KARACHI: Saquib Sumeer may have packed his books for an MBA when he left Bahawalpur for Karachi, but when he entered the city he headed straight to the National Academy of Performing Arts (Napa).
Sumeer lost his parents at the age of three and because he had four siblings, he knew that choosing acting over a business degree would be a tough call. Living in a rented apartment, he knew he would need more than just a good argument to justify his career choice to his family.
“When I initially joined Napa, there was a lot of resentment from my family as crafts, such as acting, were prohibited and I was treated like an outcast,” he said. It was not until things actually started to work in his favour that his family started accepting him.
Before he could work towards improving his acting skills, Sumeer joined his seniors in writing sitcoms, which later became his primary source of income. “Together we wrote ‘Ishrat Baji’ which was an instant hit on Aag TV due to its absurd comedy. Ishrat Baji was my ticket into the writing industry.”
Later, Sumeer went on to write popular telefilms, such as Azfar Ali’s ‘Baarish Mein Deewar’ and Geo TV’s ‘Tanvir Fatima BA’.
Simultaneously, Sumeer also worked on Napa Repertory Theatre’s plays and his performances in ‘Kanjoos’ and ‘Beech Bahaar ki Raat ka Sapna’ – an adaptation of William Shakespeare’s A Midsummer Night’s Dream — boosted his acting career.

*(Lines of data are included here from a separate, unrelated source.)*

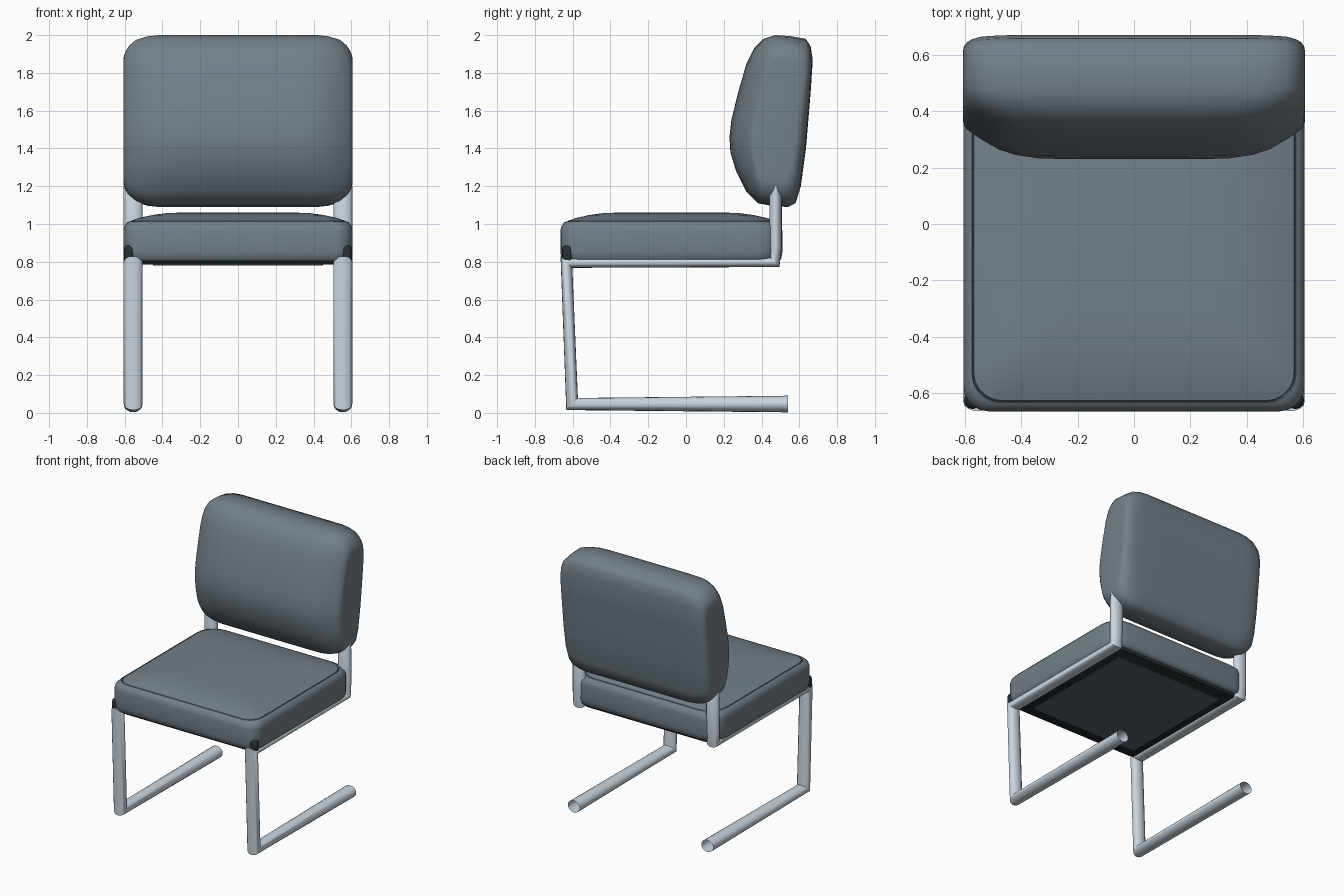
import bpy, bmesh
from math import cos, sin, pi, radians
from mathutils import Vector

cube = bpy.data.objects.get("Cube")
if cube:
    bpy.data.objects.remove(cube)


def material(name, r, g, b):
    m = bpy.data.materials.new(name)
    m.use_nodes = True
    m.diffuse_color = (r, g, b, 1)
    m.node_tree.nodes["Principled BSDF"].inputs["Base Color"].default_value = (r, g, b, 1)
    return m


SLATE = material("slate upholstery", 0.17, 0.213, 0.245)
STEEL = material("brushed steel", 0.60, 0.68, 0.75)
BLACK = material("black frame", 0.02, 0.028, 0.03)
CHARCOAL = material("charcoal panel", 0.10, 0.12, 0.13)


def loft(name, rings, mat, cap_start=True, cap_end=True, angle=45):
    """Skin a list of closed rings that share one point count."""
    bm = bmesh.new()
    loops = [[bm.verts.new(p) for p in ring] for ring in rings]
    n = len(loops[0])
    for a, b in zip(loops, loops[1:]):
        for i in range(n):
            j = (i + 1) % n
            bm.faces.new((a[i], a[j], b[j], b[i]))
    if cap_start:
        bm.faces.new(loops[0][::-1])
    if cap_end:
        bm.faces.new(loops[-1])
    bmesh.ops.recalc_face_normals(bm, faces=bm.faces)
    mesh = bpy.data.meshes.new(name)
    bm.to_mesh(mesh)
    bm.free()
    mesh.materials.append(mat)
    ob = bpy.data.objects.new(name, mesh)
    bpy.context.collection.objects.link(ob)
    bpy.ops.object.select_all(action="DESELECT")
    ob.select_set(True)
    bpy.context.view_layer.objects.active = ob
    bpy.ops.object.shade_smooth_by_angle(angle=radians(angle))


def rounded_rect(hx, y0, y1, z, r_front, r_rear, steps=5):
    """Plan outline with separate front and rear corner radii."""
    pts = []
    corners = [(1, y1, r_rear, 0), (-1, y1, r_rear, 1), (-1, y0, r_front, 2), (1, y0, r_front, 3)]
    for sx, y, r, quarter in corners:
        cx = sx * (hx - r)
        cy = y - r if y == y1 else y + r
        for k in range(steps + 1):
            a = (quarter + k / steps) * pi / 2
            pts.append((cx + r * cos(a), cy + r * sin(a), z))
    return pts


def tube(name, x, path, sides=16, half_width=0.05):
    """Oval tube with mitred bends; path holds (y, z, thickness radius)."""
    pts = [Vector(p[:2]) for p in path]
    dirs = [(b - a).normalized() for a, b in zip(pts, pts[1:])]
    norms = [Vector((-d.y, d.x)) for d in dirs]
    rings = []
    for i, p in enumerate(pts):
        n1, n2 = norms[max(i - 1, 0)], norms[min(i, len(norms) - 1)]
        m = (n1 + n2) / (1 + n1.dot(n2)) * path[i][2]
        ring = []
        for k in range(sides):
            a = 2 * pi * k / sides
            q = p + m * sin(a)
            ring.append((x + half_width * cos(a), q.x, q.y))
        rings.append(ring)
    loft(name, rings, STEEL, cap_start=False, angle=50)


# Tubular side frames, open at the rear floor ends
frame_path = [(0.54, 0.047, 0.044), (-0.603, 0.047, 0.032), (-0.633, 0.798, 0.03),
              (0.47, 0.798, 0.026), (0.474, 0.88, 0.033), (0.474, 1.15, 0.033),
              (0.474, 1.2, 0.012)]
for side, sx in (("left", 1), ("right", -1)):
    tube(side + "_side_frame", sx * 0.555, frame_path)

# Seat cushion: (inset, height, front corner radius) going up, with a seam groove and soft crown
seat_steps = [(0.02, 0.802, 0.09), (0.006, 0.815, 0.09), (0.0, 0.85, 0.09), (0.0, 0.965, 0.09),
              (0.006, 0.99, 0.09), (0.02, 1.008, 0.1), (0.031, 1.014, 0.1), (0.034, 1.002, 0.1),
              (0.038, 1.016, 0.1), (0.08, 1.031, 0.09), (0.15, 1.047, 0.07),
              (0.23, 1.058, 0.05), (0.36, 1.062, 0.03)]
loft("seat_cushion", [rounded_rect(0.606 - inset, -0.665 + inset, 0.51 - inset, z, r, r + 0.04)
                      for inset, z, r in seat_steps], SLATE, angle=50)

# Backrest cushion: side profile as (y, z), lofted across the width
profile = [(0.54, 1.09), (0.46, 1.095), (0.38, 1.11), (0.32, 1.17), (0.265, 1.28), (0.235, 1.38),
           (0.23, 1.46), (0.24, 1.55), (0.277, 1.7), (0.32, 1.85), (0.36, 1.93), (0.41, 1.98),
           (0.47, 2.0), (0.55, 1.995), (0.635, 1.98), (0.66, 1.94), (0.671, 1.87), (0.66, 1.7),
           (0.635, 1.4), (0.608, 1.2), (0.58, 1.11)]
# (x, height scale, front depth scale, back depth scale)
stations = [(0.607, 0.71, 0.36, 0.68), (0.604, 0.76, 0.43, 0.78), (0.593, 0.82, 0.5, 0.86),
            (0.575, 0.88, 0.57, 0.92), (0.54, 0.945, 0.68, 0.97), (0.48, 0.985, 0.84, 0.99),
            (0.42, 1, 0.93, 1), (0.33, 1, 0.99, 1), (0.15, 1, 1, 1)]
stations = [(-x, s, f, b) for x, s, f, b in stations] + stations[::-1]
rings = []
for x, s, f, b in stations:
    ring = []
    for y, z in profile:
        mid = 0.445 + 0.1 * (z - 1.45)
        ring.append((x, mid + (y - mid) * (f if y < mid else b), 1.545 + (z - 1.545) * s))
    rings.append(ring)
loft("backrest_cushion", rings, SLATE, angle=60)

# Underside frame and its inset panel
loft("seat_base_frame", [rounded_rect(0.52, -0.62, 0.47, 0.785, 0.03, 0.03),
                         rounded_rect(0.56, -0.635, 0.48, 0.808, 0.04, 0.06)], BLACK)
loft("underside_panel", [rounded_rect(0.45, -0.54, 0.38, z, 0.01, 0.01) for z in (0.78, 0.788)],
     CHARCOAL)

# Dark caps at the front corners of the base
for side, sx in (("left", 1), ("right", -1)):
    rings = []
    for radius, z in ((0.031, 0.81), (0.031, 0.865), (0.025, 0.88), (0.012, 0.887)):
        rings.append([(sx * 0.573 + radius * cos(k * pi / 6), -0.626 + radius * sin(k * pi / 6), z)
                      for k in range(12)])
    loft(side + "_corner_cap", rings, BLACK)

Sumeer gave long hours to his work and in return he managed to pay the rent for his apartment. Some time later, he also joined an Urdu comedy troupe ‘Aisa Karo Gay to Kaun Aaye Ga?’
“The comedy troupe has been a phenomenal experience,” Sumeer said. “Sometimes it is even more fulfilling than acting because you make people laugh in a place like Karachi where bad things keep happening … I am not playing a character while improvising and whatever appreciation I get is because of Saquib Sumeer.”
Since his student life, Sumeer has shown his diverse talents but a major benchmark of his career came with his role in the current production of Bombay Dreams in which he plays Dolly, the head of eunuchs. “Before the play, I couldn’t even speak English properly but I ended up getting five rounds of applause just for my performance in the first ticketed show,” he said proudly.
Sumeer was surprised to qualify for a play based on Bollywood with several dance numbers. When he came for his audition, Shah Sharabeel, the play’s director, liked his acting but wanted him to dance.
“I asked him to play ‘Mauja hi Mauja’ but he thought it was a very masculine track,” Sumeer recalled. “In the end, I had to dance to ‘Choli ke Peechay Kia Hai’ to convince them that I could act like a eunuch.”
For the Karachi audience, Dolly was a memorable character but for Sumeer the role is unforgettable because his brother came to see him. “Dolly from Bombay Dreams was quite a difficult character and the appreciation I received made me realise that if you are dedicated to your craft, you can easily earn a living out of it.”
Published in The Express Tribune, February 3rd, 2011.